We’re transmitting over HTTPS now, thanks to Let’s Encrypt and the EFF

An image of a padlock and the letters HTTPS
Image by Sean MacEntee (https://flic.kr/p/qi1eYu) [CC BY 2.0], via Wikimedia Commons

Earlier this week we updated from HTTP to the more secure HTTPS protocol for this website and the website for our law firm Assemble Law Group .1 In case you don’t know what HTTPS is, it is an internet technology that makes it much more difficult for others to snoop on the information sent and received by your web browser, including on public Wi-Fi. As you might expect, websites for health care and financial institutions are usually using the protocol. But more and more websites (including law firm websites) are using HTTPS as public awareness about internet security grows.

You might be thinking, “Big deal.” And you’re right; enabling HTTPS is a big deal.

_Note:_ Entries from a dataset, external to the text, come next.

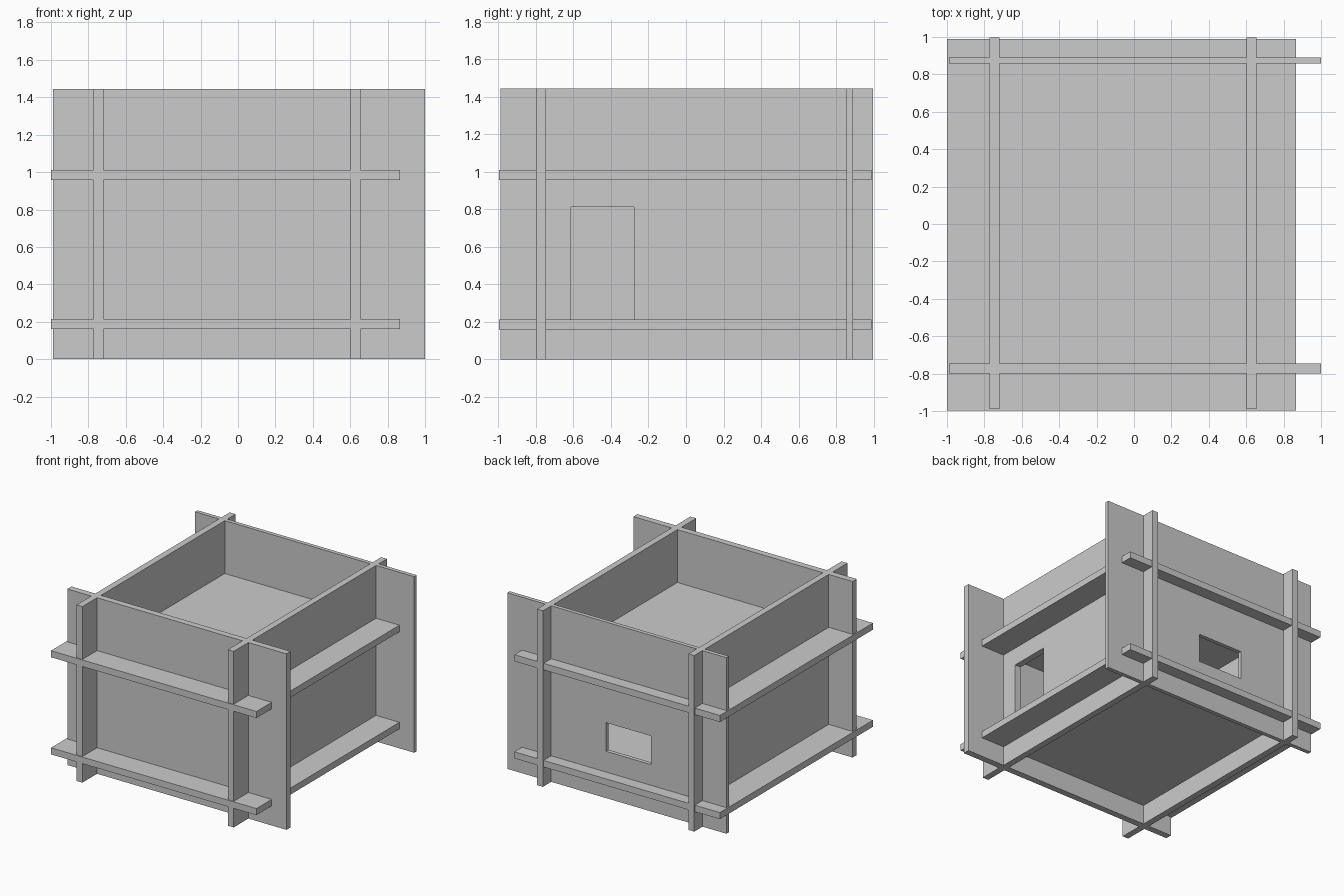
import bpy, bmesh
from mathutils import Vector

if "Cube" in bpy.data.objects:
    bpy.data.objects.remove(bpy.data.objects["Cube"])


def box(name, x, y, z):
    """Axis-aligned box from (min, max) ranges."""
    lo, hi = Vector((x[0], y[0], z[0])), Vector((x[1], y[1], z[1]))
    mid, size = (lo + hi) / 2, hi - lo
    bm = bmesh.new()
    bmesh.ops.create_cube(bm, size=1)
    bmesh.ops.scale(bm, vec=size, verts=bm.verts)
    mesh = bpy.data.meshes.new(name)
    bm.to_mesh(mesh)
    bm.free()
    obj = bpy.data.objects.new(name, mesh)
    obj.location = mid
    bpy.context.collection.objects.link(obj)
    return obj


def cut(panel, x, y, z):
    """Cut a rectangular opening through a panel."""
    cutter = box("opening_cutter", x, y, z)
    mod = panel.modifiers.new("opening", 'BOOLEAN')
    mod.operation = 'DIFFERENCE'
    mod.solver = 'EXACT'
    mod.object = cutter
    bpy.context.view_layer.objects.active = panel
    bpy.ops.object.modifier_apply(modifier=mod.name)
    bpy.data.objects.remove(cutter)


HEIGHT = (0, 1.445)

# Floor slabs that run past the walls on every side
for name, z in (("lower_floor", (0.16, 0.214)), ("upper_floor", (0.957, 1.011))):
    box(name, (-1, 0.866), (-0.997, 0.989), z)

# Side walls
left_wall = box("left_wall", (-0.773, -0.72), (-0.99, 0.997), HEIGHT)
right_wall = box("right_wall", (0.601, 0.654), (-0.99, 0.997), HEIGHT)

# Front wall and thinner back wall
front_wall = box("front_wall", (-0.99, 1), (-0.80, -0.747), HEIGHT)
back_wall = box("back_wall", (-0.99, 1), (0.857, 0.89), HEIGHT)

# Doorway in the right wall, window in the back wall
cut(right_wall, (0.5, 0.8), (-0.612, -0.277), (0.214, 0.812))
cut(back_wall, (-0.305, 0.105), (0.7, 1.0), (0.384, 0.619))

When you’re browsing the web for legal information, nobody else should get to snoop on what you’re seeing. Eavesdropping on a person’s web browsing is, unfortunately, easier than you might think .2 We are in the growing minority of lawyers who know about HTTPS and believe all law firm websites and websites providing legal information should be using the more secure protocol.

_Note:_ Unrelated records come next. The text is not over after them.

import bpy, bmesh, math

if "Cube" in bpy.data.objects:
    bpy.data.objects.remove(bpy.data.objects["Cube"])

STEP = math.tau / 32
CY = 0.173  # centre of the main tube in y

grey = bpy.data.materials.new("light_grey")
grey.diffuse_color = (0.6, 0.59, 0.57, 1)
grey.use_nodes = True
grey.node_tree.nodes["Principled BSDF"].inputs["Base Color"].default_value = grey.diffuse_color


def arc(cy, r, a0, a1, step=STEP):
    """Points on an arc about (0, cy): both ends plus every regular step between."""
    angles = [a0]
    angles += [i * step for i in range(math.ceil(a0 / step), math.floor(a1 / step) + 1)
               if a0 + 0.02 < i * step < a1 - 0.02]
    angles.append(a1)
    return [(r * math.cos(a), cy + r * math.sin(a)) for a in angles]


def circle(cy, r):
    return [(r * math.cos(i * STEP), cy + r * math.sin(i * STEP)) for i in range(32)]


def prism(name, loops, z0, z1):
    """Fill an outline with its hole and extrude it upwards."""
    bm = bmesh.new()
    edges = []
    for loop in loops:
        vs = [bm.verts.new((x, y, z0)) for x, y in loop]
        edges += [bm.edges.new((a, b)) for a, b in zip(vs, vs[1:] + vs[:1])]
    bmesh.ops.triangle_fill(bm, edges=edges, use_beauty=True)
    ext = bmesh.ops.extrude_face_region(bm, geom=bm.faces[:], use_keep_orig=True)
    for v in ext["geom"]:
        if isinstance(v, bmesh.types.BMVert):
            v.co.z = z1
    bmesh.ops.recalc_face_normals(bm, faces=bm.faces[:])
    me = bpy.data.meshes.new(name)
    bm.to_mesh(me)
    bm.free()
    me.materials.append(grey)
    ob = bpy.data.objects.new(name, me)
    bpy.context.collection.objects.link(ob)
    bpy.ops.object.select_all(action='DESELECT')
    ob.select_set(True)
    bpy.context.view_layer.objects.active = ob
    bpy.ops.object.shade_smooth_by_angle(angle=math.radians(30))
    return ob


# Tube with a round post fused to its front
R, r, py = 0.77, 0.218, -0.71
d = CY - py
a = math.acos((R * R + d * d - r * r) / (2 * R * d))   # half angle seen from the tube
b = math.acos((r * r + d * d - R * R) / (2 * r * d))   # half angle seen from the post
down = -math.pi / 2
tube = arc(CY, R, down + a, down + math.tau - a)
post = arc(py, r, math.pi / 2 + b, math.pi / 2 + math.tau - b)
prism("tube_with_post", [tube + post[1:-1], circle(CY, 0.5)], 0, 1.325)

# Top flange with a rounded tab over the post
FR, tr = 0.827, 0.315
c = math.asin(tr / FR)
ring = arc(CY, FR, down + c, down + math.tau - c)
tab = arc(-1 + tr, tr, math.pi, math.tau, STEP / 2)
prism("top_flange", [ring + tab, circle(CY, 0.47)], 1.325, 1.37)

Until recently, turning on HTTPS has cost a lot and has been hard to configure properly. Thankfully, Let’s Encrypt now makes the conversion process free, and the Electronic Frontier Foundation (EFF) provides a free tool called Certbot that automates most of the challenging configuration steps. We send them our thanks!

  1. You can read all about HTTPS on Wikipedia .
  2. The author of the linked PCWorld article advises: “Every time you log in to a website, make sure that your connection is encrypted. The URL address should start with https instead of http.”